* [HOW TO COMPLETE THIS TASK] Exact reproduction of all the data is required, with pictures excluded.
━━━ EXERCISE MATERIALS ━━━
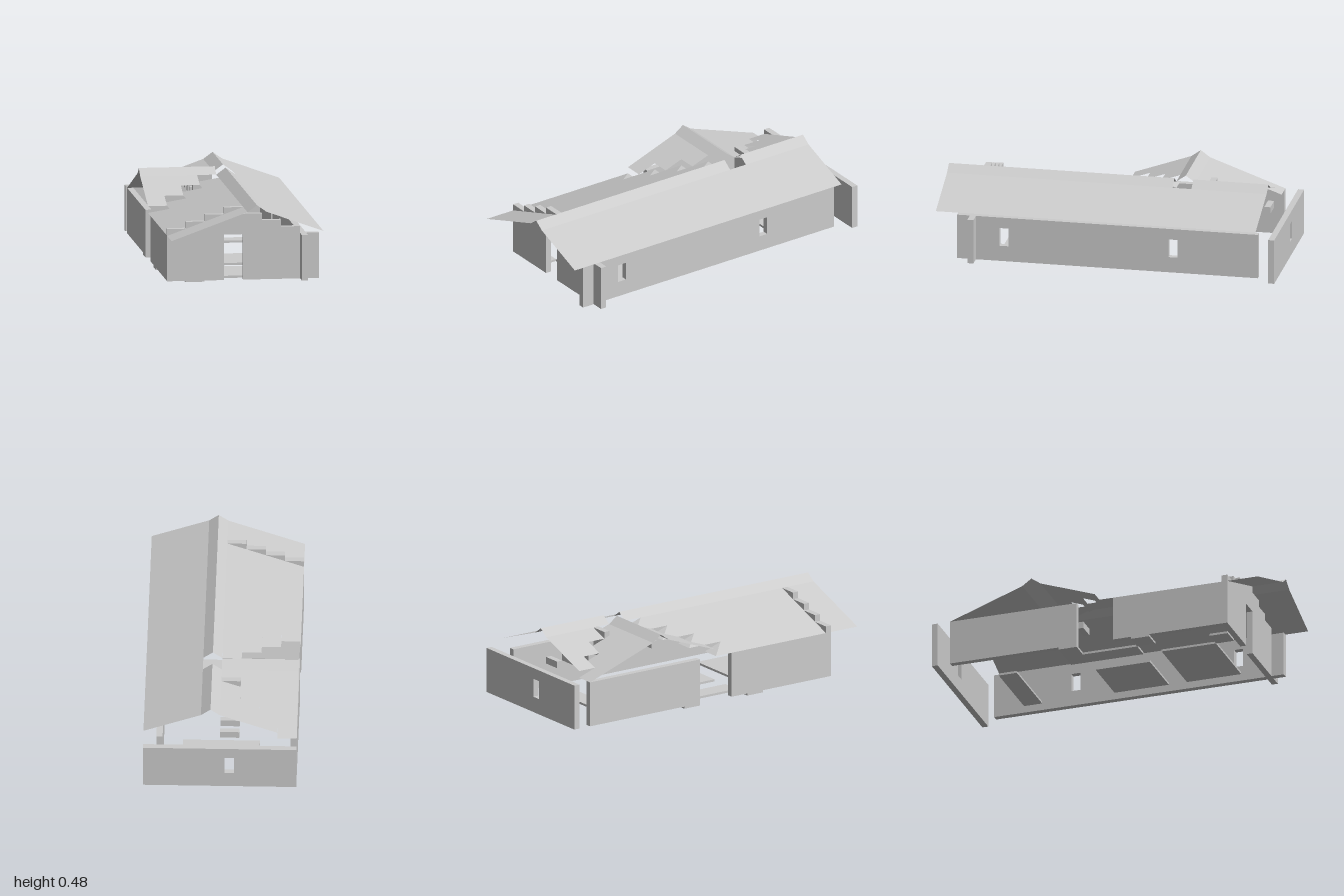
import * as THREE from 'three';

const U = 1 / 9;        // plan grid cell
const H = 0.04;         // roof rise per cell
const T = 0.036;        // wall thickness
const FLOOR = 0.013, TOP = 0.28;
const mat = new THREE.MeshStandardMaterial({ color: 0xcccccc, flatShading: true, side: THREE.DoubleSide });

export function createModel() {
  const root = new THREE.Group();

  const add = (parent, name, geo) => {
    const mesh = new THREE.Mesh(geo, mat);
    mesh.name = name;
    parent.add(mesh);
    return mesh;
  };
  const group = (name) => {
    const g = new THREE.Group();
    g.name = name;
    root.add(g);
    return g;
  };
  // Box given by its limits
  const box = (parent, name, x0, x1, y0, y1, z0, z1) => {
    const m = add(parent, name, new THREE.BoxGeometry(x1 - x0, y1 - y0, z1 - z0));
    m.position.set((x0 + x1) / 2, (y0 + y1) / 2, (z0 + z1) / 2);
    return m;
  };
  // Sheet of two triangles: a-b-c and a-c-d
  const sheet = (parent, name, a, b, c, d) => {
    const g = new THREE.BufferGeometry();
    g.setAttribute('position', new THREE.Float32BufferAttribute([a, b, c, a, c, d].flat(), 3));
    g.computeVertexNormals();
    add(parent, name, g);
  };
  // Sheet sloping along x, from height y0 at x0 to y1 at x1
  const slopeX = (p, name, x0, y0, x1, y1, z0, z1) =>
    sheet(p, name, [x0, y0, z1], [x1, y1, z1], [x1, y1, z0], [x0, y0, z0]);
  // Sheet sloping along z, from height y0 at z0 to y1 at z1
  const slopeZ = (p, name, x0, x1, z0, y0, z1, y1) =>
    sheet(p, name, [x0, y1, z1], [x1, y1, z1], [x1, y0, z0], [x0, y0, z0]);
  // Wall panel with rectangular windows, drawn in (u, y) and extruded by the wall thickness
  const panel = (u0, u1, windows) => {
    const rect = (path, a, b, c, d) => path.moveTo(a, c).lineTo(b, c).lineTo(b, d).lineTo(a, d).closePath();
    const s = rect(new THREE.Shape(), u0, u1, FLOOR, TOP);
    for (const [a, b] of windows) s.holes.push(rect(new THREE.Path(), a, b, 0.106, 0.215));
    return new THREE.ExtrudeGeometry(s, { depth: T, bevelEnabled: false });
  };

  // Walls
  const walls = group('walls');
  const back = add(walls, 'backWall', panel(-4 * U, 4 * U, [[-0.085, -0.028]]));
  back.position.z = -1;
  // u runs along -z once the panel is turned to face +x
  const right = add(walls, 'rightWall', panel(-8 * U, 8 * U, [[-0.64, -0.585], [0.36, 0.415]]));
  right.rotation.y = Math.PI / 2;
  right.position.x = 3 * U;
  box(walls, 'leftWallBack', -4 * U, -4 * U + T, FLOOR, TOP, -8 * U, -U);
  box(walls, 'leftWallFront', -4 * U, -4 * U + T, FLOOR, TOP, U, 7 * U);

  // Front wall with a doorway and stepped gable blocks
  const F0 = 7 * U, F1 = 7 * U + T;
  box(walls, 'frontWallLeftPart', -4 * U, -U, FLOOR, TOP, F0, F1);
  box(walls, 'frontWallRightPart', 0, 4 * U, FLOOR, TOP, F0, F1);
  [1, 2, 3, 4, 3, 2, 1].forEach((n, i) =>
    box(walls, 'gableStep', (i - 4) * U, (i - 3) * U, TOP, TOP + n * H, F0, F1));

  // Row of short cross blocks under the roof
  const blocks = group('roofBlocks');
  for (let k = 2; k <= 8; k++)
    box(blocks, 'crossBlock', -U, 0, TOP, k === 5 ? TOP + 4 * H : TOP + H, -k * U, -k * U + T);

  // Main roof, right side and ridge; one ridge cell is open
  const roof = group('mainRoof');
  const y4 = TOP + 4 * H, yR = TOP + 5 * H;
  slopeX(roof, 'rightSlope', U, y4, 4 * U, TOP + H, -8 * U, 9 * U);
  for (const [z0, z1] of [[-8 * U, -4 * U], [-3 * U, 9 * U]]) {
    slopeX(roof, 'ridgeLeft', 0, y4, U / 2, yR, z0, z1);
    slopeX(roof, 'ridgeRight', U / 2, yR, U, y4, z0, z1);
  }

  // Left side of the main roof and the cross roof, one column of cells at a time
  const cross = group('crossRoof');
  for (let i = 0; i < 4; i++) {
    const x0 = (i - 4) * U, x1 = x0 + U, y = TOP + i * H;
    const zf = (1 - i) * U, zb = (i - 8) * U;
    slopeX(roof, 'leftSlopeFront', x0, y, x1, y + H, zf, 9 * U);
    if (i > 0) slopeX(roof, 'leftSlopeBack', x0, y, x1, y + H, -8 * U, zb);
    if (i < 3) slopeZ(cross, 'crossFrontSlope', x0, x1, -3 * U, y4, zf - U, y + H);
    slopeZ(cross, 'crossBackSlope', x0, x1, zb, y, -4 * U, y4);
    // Corner piece with one raised corner
    sheet(cross, 'valleyCorner', [x0, y, zf - U], [x0, y, zf], [x1, y + H, zf], [x1, y, zf - U]);
  }
  slopeZ(cross, 'crossRidgeBack', -4 * U, 0, -4 * U, y4, -3.5 * U, yR);
  slopeZ(cross, 'crossRidgeFront', -4 * U, 0, -3.5 * U, yR, -3 * U, y4);

  // Floor slabs: cell limits x0, x1, z0, z1
  const floor = group('floor');
  for (const [a, b, c, d] of [
    [-2, 2, 3, 6], [-1, 2, -1, 2], [-2, 2, -6, -5],
    [-3, -2, -2, 2], [-4, -3, -2, -1], [-4, -3, 2, 3], [-3, -2, 6, 7],
  ]) box(floor, 'floorSlab', a * U, b * U, 0, FLOOR, c * U, d * U);

  return root;
}
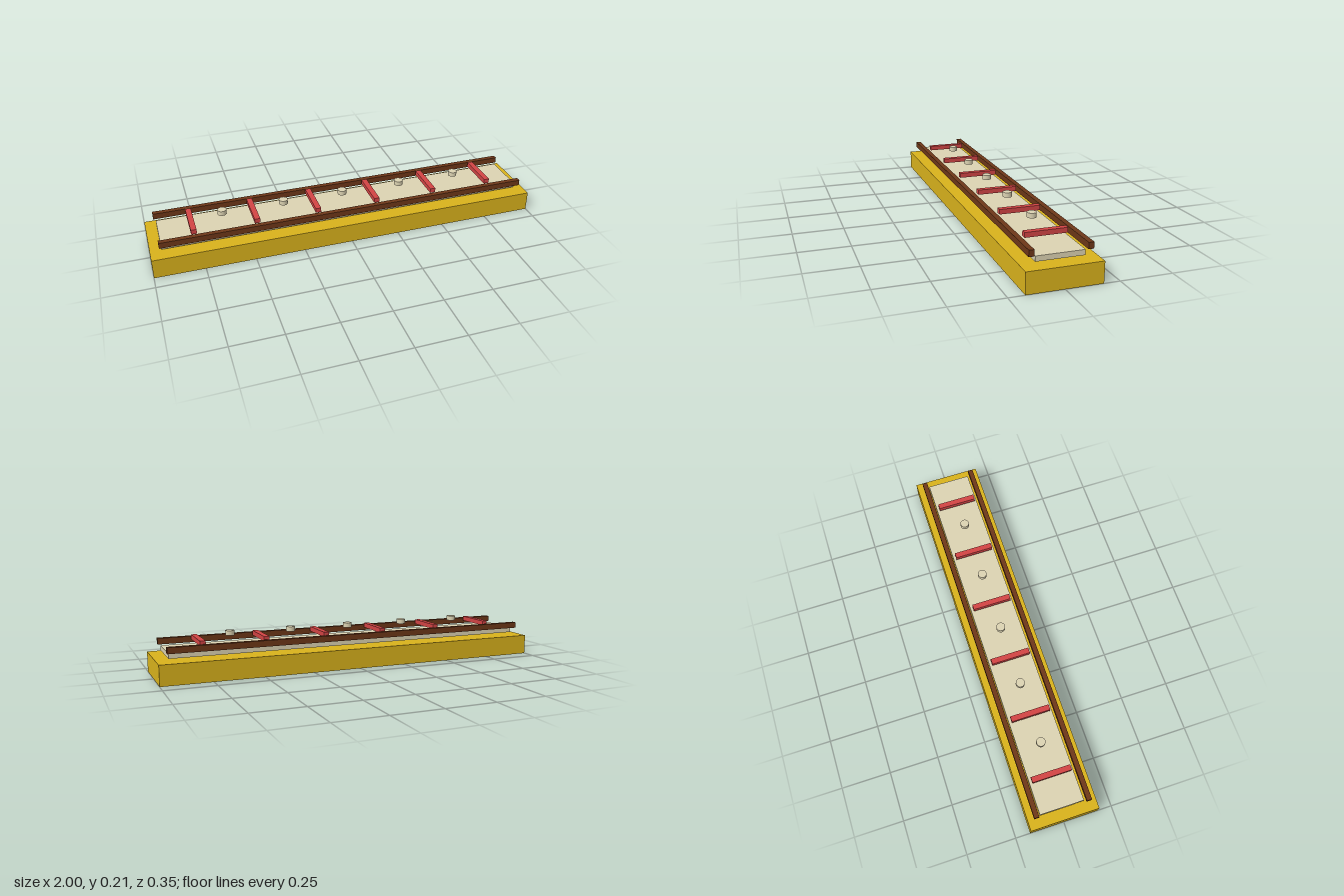
import * as THREE from 'three';

const material = (color) => new THREE.MeshStandardMaterial({ color });

export function createModel() {
  const model = new THREE.Group();
  const gold = material(0xd9b21c);
  const cream = material(0xdcd3b2);
  const brown = material(0x6e3718);
  const red = material(0xd24444);

  const add = (name, geometry, mat, x, y, z) => {
    const mesh = new THREE.Mesh(geometry, mat);
    mesh.name = name;
    mesh.position.set(x, y, z);
    model.add(mesh);
  };

  // Solid base and the thin panel floating just above it
  add('base', new THREE.BoxGeometry(2, 0.101, 0.35), gold, 0, 0.0505, 0);
  add('panel', new THREE.BoxGeometry(1.888, 0.025, 0.224), cream, 0, 0.126, 0);

  // Long rails along both sides
  const rail = new THREE.BoxGeometry(1.91, 0.03, 0.025);
  add('frontRail', rail, brown, 0, 0.157, 0.1325);
  add('backRail', rail, brown, 0, 0.157, -0.1325);

  // Cross bars, with a round stud midway between each pair
  const spacing = 0.3125;
  const bar = new THREE.BoxGeometry(0.028, 0.024, 0.2);
  const stud = new THREE.CylinderGeometry(0.0225, 0.0225, 0.024, 24);
  for (let i = 0; i < 6; i++) {
    add(`crossBar${i + 1}`, bar, red, (i - 2.5) * spacing, 0.1725, 0);
    if (i < 5) add(`stud${i + 1}`, stud, cream, (i - 2) * spacing, 0.198, 0);
  }
  return model;
}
━━━
* [COMPLETED EXERCISE]
import * as THREE from 'three';

const U = 1 / 9;        // plan grid cell
const H = 0.04;         // roof rise per cell
const T = 0.036;        // wall thickness
const FLOOR = 0.013, TOP = 0.28;
const mat = new THREE.MeshStandardMaterial({ color: 0xcccccc, flatShading: true, side: THREE.DoubleSide });

export function createModel() {
  const root = new THREE.Group();

  const add = (parent, name, geo) => {
    const mesh = new THREE.Mesh(geo, mat);
    mesh.name = name;
    parent.add(mesh);
    return mesh;
  };
  const group = (name) => {
    const g = new THREE.Group();
    g.name = name;
    root.add(g);
    return g;
  };
  // Box given by its limits
  const box = (parent, name, x0, x1, y0, y1, z0, z1) => {
    const m = add(parent, name, new THREE.BoxGeometry(x1 - x0, y1 - y0, z1 - z0));
    m.position.set((x0 + x1) / 2, (y0 + y1) / 2, (z0 + z1) / 2);
    return m;
  };
  // Sheet of two triangles: a-b-c and a-c-d
  const sheet = (parent, name, a, b, c, d) => {
    const g = new THREE.BufferGeometry();
    g.setAttribute('position', new THREE.Float32BufferAttribute([a, b, c, a, c, d].flat(), 3));
    g.computeVertexNormals();
    add(parent, name, g);
  };
  // Sheet sloping along x, from height y0 at x0 to y1 at x1
  const slopeX = (p, name, x0, y0, x1, y1, z0, z1) =>
    sheet(p, name, [x0, y0, z1], [x1, y1, z1], [x1, y1, z0], [x0, y0, z0]);
  // Sheet sloping along z, from height y0 at z0 to y1 at z1
  const slopeZ = (p, name, x0, x1, z0, y0, z1, y1) =>
    sheet(p, name, [x0, y1, z1], [x1, y1, z1], [x1, y0, z0], [x0, y0, z0]);
  // Wall panel with rectangular windows, drawn in (u, y) and extruded by the wall thickness
  const panel = (u0, u1, windows) => {
    const rect = (path, a, b, c, d) => path.moveTo(a, c).lineTo(b, c).lineTo(b, d).lineTo(a, d).closePath();
    const s = rect(new THREE.Shape(), u0, u1, FLOOR, TOP);
    for (const [a, b] of windows) s.holes.push(rect(new THREE.Path(), a, b, 0.106, 0.215));
    return new THREE.ExtrudeGeometry(s, { depth: T, bevelEnabled: false });
  };

  // Walls
  const walls = group('walls');
  const back = add(walls, 'backWall', panel(-4 * U, 4 * U, [[-0.085, -0.028]]));
  back.position.z = -1;
  // u runs along -z once the panel is turned to face +x
  const right = add(walls, 'rightWall', panel(-8 * U, 8 * U, [[-0.64, -0.585], [0.36, 0.415]]));
  right.rotation.y = Math.PI / 2;
  right.position.x = 3 * U;
  box(walls, 'leftWallBack', -4 * U, -4 * U + T, FLOOR, TOP, -8 * U, -U);
  box(walls, 'leftWallFront', -4 * U, -4 * U + T, FLOOR, TOP, U, 7 * U);

  // Front wall with a doorway and stepped gable blocks
  const F0 = 7 * U, F1 = 7 * U + T;
  box(walls, 'frontWallLeftPart', -4 * U, -U, FLOOR, TOP, F0, F1);
  box(walls, 'frontWallRightPart', 0, 4 * U, FLOOR, TOP, F0, F1);
  [1, 2, 3, 4, 3, 2, 1].forEach((n, i) =>
    box(walls, 'gableStep', (i - 4) * U, (i - 3) * U, TOP, TOP + n * H, F0, F1));

  // Row of short cross blocks under the roof
  const blocks = group('roofBlocks');
  for (let k = 2; k <= 8; k++)
    box(blocks, 'crossBlock', -U, 0, TOP, k === 5 ? TOP + 4 * H : TOP + H, -k * U, -k * U + T);

  // Main roof, right side and ridge; one ridge cell is open
  const roof = group('mainRoof');
  const y4 = TOP + 4 * H, yR = TOP + 5 * H;
  slopeX(roof, 'rightSlope', U, y4, 4 * U, TOP + H, -8 * U, 9 * U);
  for (const [z0, z1] of [[-8 * U, -4 * U], [-3 * U, 9 * U]]) {
    slopeX(roof, 'ridgeLeft', 0, y4, U / 2, yR, z0, z1);
    slopeX(roof, 'ridgeRight', U / 2, yR, U, y4, z0, z1);
  }

  // Left side of the main roof and the cross roof, one column of cells at a time
  const cross = group('crossRoof');
  for (let i = 0; i < 4; i++) {
    const x0 = (i - 4) * U, x1 = x0 + U, y = TOP + i * H;
    const zf = (1 - i) * U, zb = (i - 8) * U;
    slopeX(roof, 'leftSlopeFront', x0, y, x1, y + H, zf, 9 * U);
    if (i > 0) slopeX(roof, 'leftSlopeBack', x0, y, x1, y + H, -8 * U, zb);
    if (i < 3) slopeZ(cross, 'crossFrontSlope', x0, x1, -3 * U, y4, zf - U, y + H);
    slopeZ(cross, 'crossBackSlope', x0, x1, zb, y, -4 * U, y4);
    // Corner piece with one raised corner
    sheet(cross, 'valleyCorner', [x0, y, zf - U], [x0, y, zf], [x1, y + H, zf], [x1, y, zf - U]);
  }
  slopeZ(cross, 'crossRidgeBack', -4 * U, 0, -4 * U, y4, -3.5 * U, yR);
  slopeZ(cross, 'crossRidgeFront', -4 * U, 0, -3.5 * U, yR, -3 * U, y4);

  // Floor slabs: cell limits x0, x1, z0, z1
  const floor = group('floor');
  for (const [a, b, c, d] of [
    [-2, 2, 3, 6], [-1, 2, -1, 2], [-2, 2, -6, -5],
    [-3, -2, -2, 2], [-4, -3, -2, -1], [-4, -3, 2, 3], [-3, -2, 6, 7],
  ]) box(floor, 'floorSlab', a * U, b * U, 0, FLOOR, c * U, d * U);

  return root;
}
import * as THREE from 'three';

const material = (color) => new THREE.MeshStandardMaterial({ color });

export function createModel() {
  const model = new THREE.Group();
  const gold = material(0xd9b21c);
  const cream = material(0xdcd3b2);
  const brown = material(0x6e3718);
  const red = material(0xd24444);

  const add = (name, geometry, mat, x, y, z) => {
    const mesh = new THREE.Mesh(geometry, mat);
    mesh.name = name;
    mesh.position.set(x, y, z);
    model.add(mesh);
  };

  // Solid base and the thin panel floating just above it
  add('base', new THREE.BoxGeometry(2, 0.101, 0.35), gold, 0, 0.0505, 0);
  add('panel', new THREE.BoxGeometry(1.888, 0.025, 0.224), cream, 0, 0.126, 0);

  // Long rails along both sides
  const rail = new THREE.BoxGeometry(1.91, 0.03, 0.025);
  add('frontRail', rail, brown, 0, 0.157, 0.1325);
  add('backRail', rail, brown, 0, 0.157, -0.1325);

  // Cross bars, with a round stud midway between each pair
  const spacing = 0.3125;
  const bar = new THREE.BoxGeometry(0.028, 0.024, 0.2);
  const stud = new THREE.CylinderGeometry(0.0225, 0.0225, 0.024, 24);
  for (let i = 0; i < 6; i++) {
    add(`crossBar${i + 1}`, bar, red, (i - 2.5) * spacing, 0.1725, 0);
    if (i < 5) add(`stud${i + 1}`, stud, cream, (i - 2) * spacing, 0.198, 0);
  }
  return model;
}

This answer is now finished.